Task requirements: The lines to be copied are those below that contain "profile".

Information supplied:

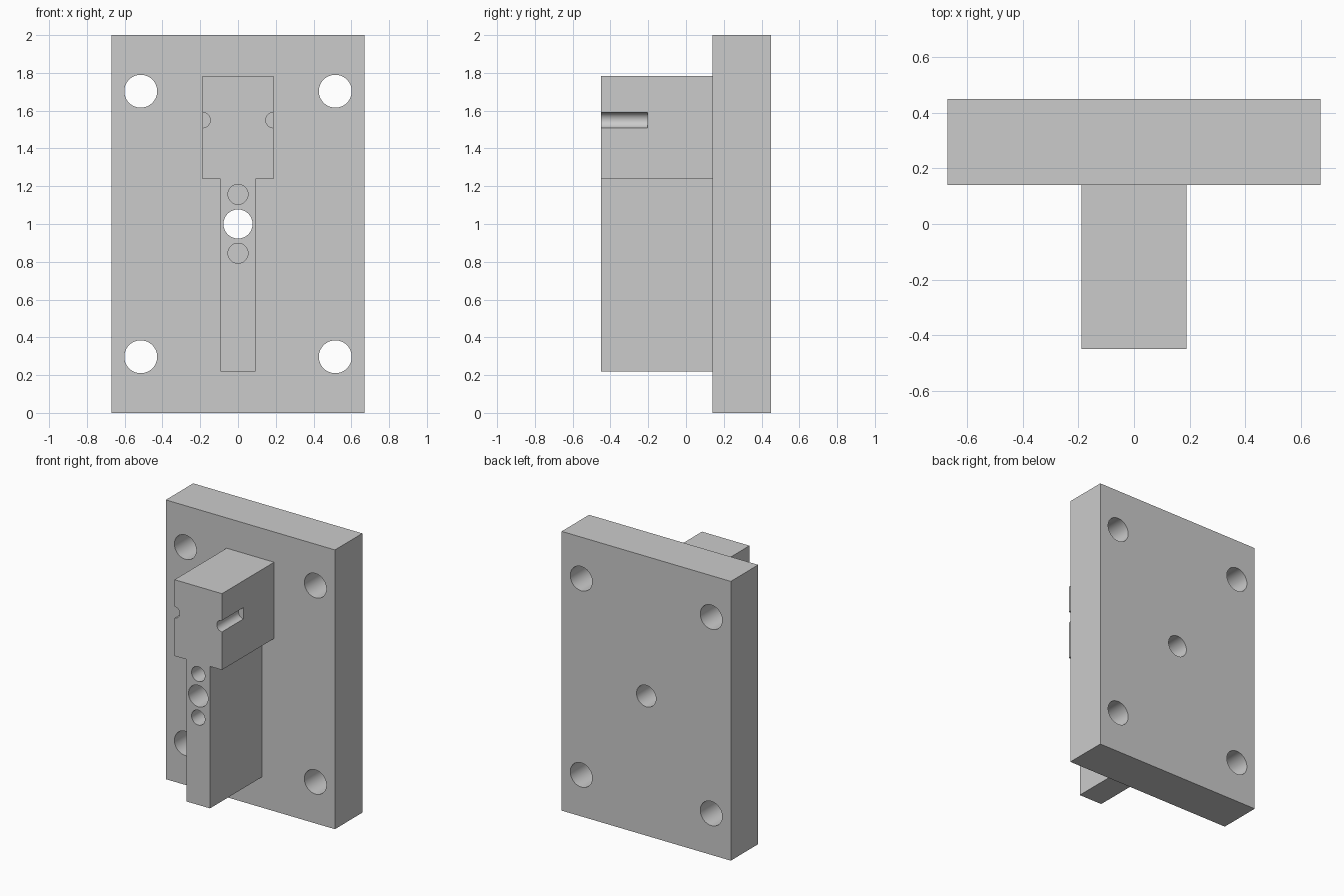
import bpy, bmesh, math
from mathutils import Matrix

if "Cube" in bpy.data.objects:
    bpy.data.objects.remove(bpy.data.objects["Cube"])

FRONT, SEAM, BACK = -0.45, 0.14, 0.45


def new_object(name, bm):
    bmesh.ops.recalc_face_normals(bm, faces=bm.faces[:])
    mesh = bpy.data.meshes.new(name)
    bm.to_mesh(mesh)
    bm.free()
    obj = bpy.data.objects.new(name, mesh)
    bpy.context.collection.objects.link(obj)
    return obj


def extruded(name, profile, y0, y1):
    """Solid made from an x-z outline pushed along y."""
    bm = bmesh.new()
    face = bm.faces.new([bm.verts.new((x, y0, z)) for x, z in profile])
    geom = bmesh.ops.extrude_face_region(bm, geom=[face])["geom"]
    verts = [v for v in geom if isinstance(v, bmesh.types.BMVert)]
    bmesh.ops.translate(bm, verts=verts, vec=(0, y1 - y0, 0))
    return new_object(name, bm)


def add_bore(bm, x, z, r, y0, y1):
    place = Matrix.Translation((x, (y0 + y1) / 2, z)) @ Matrix.Rotation(math.pi / 2, 4, 'X')
    bmesh.ops.create_cone(bm, cap_ends=True, segments=64, radius1=r, radius2=r,
                          depth=y1 - y0, matrix=place)


def boolean(obj, tool, operation):
    mod = obj.modifiers.new(operation.lower(), 'BOOLEAN')
    mod.operation, mod.solver, mod.object = operation, 'EXACT', tool
    bpy.context.view_layer.objects.active = obj
    bpy.ops.object.modifier_apply(modifier=mod.name)
    bpy.data.objects.remove(tool)


# Back plate
plate = extruded("mounting_plate", [(-0.67, 0), (0.67, 0), (0.67, 2), (-0.67, 2)], SEAM, BACK)

# Narrow stem with wider head, sunk slightly into the plate for the union
half = [(0.093, 0.22), (0.093, 1.237), (0.188, 1.237), (0.188, 1.783)]
outline = half + [(-x, z) for x, z in reversed(half)]
block = extruded("stepped_block", outline, FRONT, SEAM + 0.1)
boolean(plate, block, 'UNION')

# Through holes, blind pin holes and side grooves
bores = bmesh.new()
add_bore(bores, 0, 1.0, 0.077, FRONT - 0.1, BACK + 0.1)
for z in (0.845, 1.157):
    add_bore(bores, 0, z, 0.053, FRONT - 0.1, FRONT + 0.25)
for side in (-1, 1):
    add_bore(bores, side * 0.188, 1.55, 0.041, FRONT - 0.1, -0.205)
    for z in (0.297, 1.703):
        add_bore(bores, side * 0.515, z, 0.087, SEAM - 0.1, BACK + 0.1)
boolean(plate, new_object("bore_cutters", bores), 'DIFFERENCE')

# Smooth bores, crisp edges
bpy.ops.object.select_all(action='DESELECT')
plate.select_set(True)
bpy.context.view_layer.objects.active = plate
bpy.ops.object.shade_smooth_by_angle(angle=math.radians(30))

Your solution:
def extruded(name, profile, y0, y1):
    face = bm.faces.new([bm.verts.new((x, y0, z)) for x, z in profile])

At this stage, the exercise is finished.